Another excellent point. I went to private school and we had penmanship, phonics, and spelling all as separate courses. I've always been an excellent reader and I always credited the well-rounded focus on both reading/writing I received.
I guess I just have a love of cursive because it flows and is more artistic than block print. I hope kids will learn decent handwriting skills there may come a day when they want to use it to impress someone with something personal again :)
I got good at reading student writing, too, Amy, and among 400 or so students over time, had just 2 cases of bona fide dysgraphia. Know how I knew? Their writing was awful 100% of the time. Others could write better with effort. Unfair, but true.
Wow peach, your son is one of very few then who is still being taught that skill. I hope he enjoys learning it - one day it may be a precious commodity :)
I req'd my 8th grade Engl students to handwrite everything (unless lesson focus was MLA style format). Was my honor to see hand-crafted thoughts. Tons of personality comes through. Hard enough to assess essays. Word-proc papers wld have made it #@%!
doctor's excluded :) - I agree that handwriting bears more importance than we tend to give it. I wish it wasn't being neglected as it is.
Great point with the "new math" and calculators. It just doesn't make sense to me that we are allowing language and writing to become obsolete. One day it will be one of those cool "forgotten" arts and maybe people will fall in love with it again.
agreed, I love it when people can write legibly.
I hear you with the art of conversation. I find myself having to look up different sayings and abbreviations people use. Sadly, the art of conversations do seem to be dying. How ironic in an information age we struggle to communicate.
I've read somewhere that changing handwriting actually reflects your mood - so if your signatures change it may be corresponding to how you're feeling at the moment. Interesting so many different requirements in different states.

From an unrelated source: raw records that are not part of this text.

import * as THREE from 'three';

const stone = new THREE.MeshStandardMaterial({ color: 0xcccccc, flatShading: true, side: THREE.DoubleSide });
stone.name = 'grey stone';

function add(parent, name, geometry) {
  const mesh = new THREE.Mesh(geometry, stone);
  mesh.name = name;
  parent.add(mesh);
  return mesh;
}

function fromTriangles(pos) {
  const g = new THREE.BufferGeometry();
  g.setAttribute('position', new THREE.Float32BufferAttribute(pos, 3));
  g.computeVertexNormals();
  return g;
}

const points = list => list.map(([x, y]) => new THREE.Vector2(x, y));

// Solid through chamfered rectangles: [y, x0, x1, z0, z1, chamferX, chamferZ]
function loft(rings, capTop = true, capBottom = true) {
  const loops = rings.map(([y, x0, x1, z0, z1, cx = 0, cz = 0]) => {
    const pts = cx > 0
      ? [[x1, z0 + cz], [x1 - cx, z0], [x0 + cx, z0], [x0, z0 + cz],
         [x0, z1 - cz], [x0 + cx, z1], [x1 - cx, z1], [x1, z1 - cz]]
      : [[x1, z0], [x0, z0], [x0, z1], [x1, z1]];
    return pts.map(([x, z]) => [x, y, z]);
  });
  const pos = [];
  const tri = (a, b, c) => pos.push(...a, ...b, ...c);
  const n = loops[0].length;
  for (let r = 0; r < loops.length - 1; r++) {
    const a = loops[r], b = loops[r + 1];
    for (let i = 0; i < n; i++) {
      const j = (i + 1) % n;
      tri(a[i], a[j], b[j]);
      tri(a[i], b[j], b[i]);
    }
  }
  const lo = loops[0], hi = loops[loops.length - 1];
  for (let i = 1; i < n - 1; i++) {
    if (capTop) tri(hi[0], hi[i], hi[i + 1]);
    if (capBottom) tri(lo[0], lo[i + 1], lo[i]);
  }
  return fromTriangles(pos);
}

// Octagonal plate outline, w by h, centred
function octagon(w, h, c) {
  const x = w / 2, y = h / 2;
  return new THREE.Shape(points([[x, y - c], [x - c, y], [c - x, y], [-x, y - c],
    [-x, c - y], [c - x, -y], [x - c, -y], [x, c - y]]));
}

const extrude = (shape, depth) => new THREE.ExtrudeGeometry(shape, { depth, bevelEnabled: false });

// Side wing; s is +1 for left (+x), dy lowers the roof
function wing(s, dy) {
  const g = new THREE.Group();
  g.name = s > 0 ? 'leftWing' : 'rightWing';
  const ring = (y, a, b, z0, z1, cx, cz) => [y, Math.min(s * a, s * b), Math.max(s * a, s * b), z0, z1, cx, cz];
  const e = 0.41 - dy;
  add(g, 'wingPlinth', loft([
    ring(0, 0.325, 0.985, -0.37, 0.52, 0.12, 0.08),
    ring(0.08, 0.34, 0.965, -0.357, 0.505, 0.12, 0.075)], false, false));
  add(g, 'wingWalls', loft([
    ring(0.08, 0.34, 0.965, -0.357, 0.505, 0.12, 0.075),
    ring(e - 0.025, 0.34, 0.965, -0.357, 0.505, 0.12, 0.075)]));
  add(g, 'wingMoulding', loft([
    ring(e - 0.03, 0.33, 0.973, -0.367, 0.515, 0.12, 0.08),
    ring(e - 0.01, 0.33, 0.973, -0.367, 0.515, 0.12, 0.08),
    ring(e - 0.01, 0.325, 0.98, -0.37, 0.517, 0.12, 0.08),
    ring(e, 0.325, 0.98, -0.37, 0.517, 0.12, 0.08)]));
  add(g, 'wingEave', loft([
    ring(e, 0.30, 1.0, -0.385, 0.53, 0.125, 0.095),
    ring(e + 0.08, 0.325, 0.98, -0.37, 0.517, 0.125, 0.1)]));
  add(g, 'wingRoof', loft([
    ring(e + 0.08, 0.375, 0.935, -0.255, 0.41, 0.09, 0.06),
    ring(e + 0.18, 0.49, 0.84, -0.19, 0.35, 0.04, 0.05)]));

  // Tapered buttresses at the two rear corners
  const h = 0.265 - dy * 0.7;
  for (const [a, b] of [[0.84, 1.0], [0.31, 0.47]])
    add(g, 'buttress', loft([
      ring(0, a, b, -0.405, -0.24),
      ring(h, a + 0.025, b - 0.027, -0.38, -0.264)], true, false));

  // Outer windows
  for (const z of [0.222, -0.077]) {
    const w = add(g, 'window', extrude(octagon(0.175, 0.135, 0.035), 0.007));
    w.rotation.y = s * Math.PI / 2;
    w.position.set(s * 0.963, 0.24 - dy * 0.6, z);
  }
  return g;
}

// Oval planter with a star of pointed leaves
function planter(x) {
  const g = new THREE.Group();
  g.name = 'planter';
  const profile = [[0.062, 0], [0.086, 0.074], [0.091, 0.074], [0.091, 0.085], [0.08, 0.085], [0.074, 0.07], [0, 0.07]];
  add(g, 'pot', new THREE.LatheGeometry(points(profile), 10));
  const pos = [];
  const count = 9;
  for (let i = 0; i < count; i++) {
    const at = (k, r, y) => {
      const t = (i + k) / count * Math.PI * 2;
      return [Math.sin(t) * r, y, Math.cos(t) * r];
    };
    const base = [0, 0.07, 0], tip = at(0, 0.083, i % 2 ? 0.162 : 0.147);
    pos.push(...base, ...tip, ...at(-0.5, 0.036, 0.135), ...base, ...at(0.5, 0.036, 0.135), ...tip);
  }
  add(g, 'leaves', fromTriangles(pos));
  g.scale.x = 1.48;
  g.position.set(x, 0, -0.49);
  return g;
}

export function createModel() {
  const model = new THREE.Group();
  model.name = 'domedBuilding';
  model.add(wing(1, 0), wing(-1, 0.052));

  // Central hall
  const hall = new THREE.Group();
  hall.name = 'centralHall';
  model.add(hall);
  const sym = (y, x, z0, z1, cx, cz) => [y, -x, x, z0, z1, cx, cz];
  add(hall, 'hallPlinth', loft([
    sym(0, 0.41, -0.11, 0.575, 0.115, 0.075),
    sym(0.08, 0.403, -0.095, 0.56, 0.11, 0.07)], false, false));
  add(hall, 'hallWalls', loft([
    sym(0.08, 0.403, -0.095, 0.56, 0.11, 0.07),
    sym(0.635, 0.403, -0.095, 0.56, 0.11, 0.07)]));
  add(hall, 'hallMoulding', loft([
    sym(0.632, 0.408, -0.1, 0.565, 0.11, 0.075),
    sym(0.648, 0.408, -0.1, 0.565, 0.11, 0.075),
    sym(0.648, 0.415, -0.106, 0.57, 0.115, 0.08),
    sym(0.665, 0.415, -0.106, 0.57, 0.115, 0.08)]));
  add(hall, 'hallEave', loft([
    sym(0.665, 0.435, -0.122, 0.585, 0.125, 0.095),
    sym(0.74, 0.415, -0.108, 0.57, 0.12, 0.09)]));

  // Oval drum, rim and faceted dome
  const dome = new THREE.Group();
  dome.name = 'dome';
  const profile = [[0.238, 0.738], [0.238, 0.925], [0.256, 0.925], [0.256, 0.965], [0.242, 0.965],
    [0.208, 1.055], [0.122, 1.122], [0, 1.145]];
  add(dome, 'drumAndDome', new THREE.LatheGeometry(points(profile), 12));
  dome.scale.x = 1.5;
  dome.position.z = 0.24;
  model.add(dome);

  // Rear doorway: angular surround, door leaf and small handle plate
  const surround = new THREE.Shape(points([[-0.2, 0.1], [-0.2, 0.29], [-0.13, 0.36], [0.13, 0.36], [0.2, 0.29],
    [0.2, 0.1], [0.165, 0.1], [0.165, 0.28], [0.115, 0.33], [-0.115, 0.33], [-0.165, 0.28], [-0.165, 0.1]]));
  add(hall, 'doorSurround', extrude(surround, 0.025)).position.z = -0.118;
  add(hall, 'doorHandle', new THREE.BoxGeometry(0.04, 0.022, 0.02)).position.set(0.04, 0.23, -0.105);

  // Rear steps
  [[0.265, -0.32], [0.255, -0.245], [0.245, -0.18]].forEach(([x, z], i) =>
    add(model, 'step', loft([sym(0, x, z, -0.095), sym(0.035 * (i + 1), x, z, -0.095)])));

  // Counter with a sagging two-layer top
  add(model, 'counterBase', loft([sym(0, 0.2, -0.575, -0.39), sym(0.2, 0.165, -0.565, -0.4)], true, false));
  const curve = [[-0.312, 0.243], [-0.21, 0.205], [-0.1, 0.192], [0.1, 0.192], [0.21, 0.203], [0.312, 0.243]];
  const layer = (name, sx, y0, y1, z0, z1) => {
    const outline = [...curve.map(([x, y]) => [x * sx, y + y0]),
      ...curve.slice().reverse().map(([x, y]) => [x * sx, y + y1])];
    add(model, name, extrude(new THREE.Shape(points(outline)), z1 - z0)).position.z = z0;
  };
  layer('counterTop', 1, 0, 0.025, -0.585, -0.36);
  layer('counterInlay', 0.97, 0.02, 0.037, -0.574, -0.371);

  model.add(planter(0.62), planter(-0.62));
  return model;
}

Thank you for the excellent answer and link, I definitely still write often in notebooks, although the quality of my handwriting has definitely declined due to all the typing I do. I like to write sometimes just to practice and keep the skill.
Creative writing would be another great subject to have as regular practice in schools for sure.
Ok, not sure what this has to do with cursive being taught to kids, but interesting feedback.
I see your point but agree to disagree, I think writing by hand is far more valuable and shouldn't just be relegated to history - it's what connects us with our history after all :)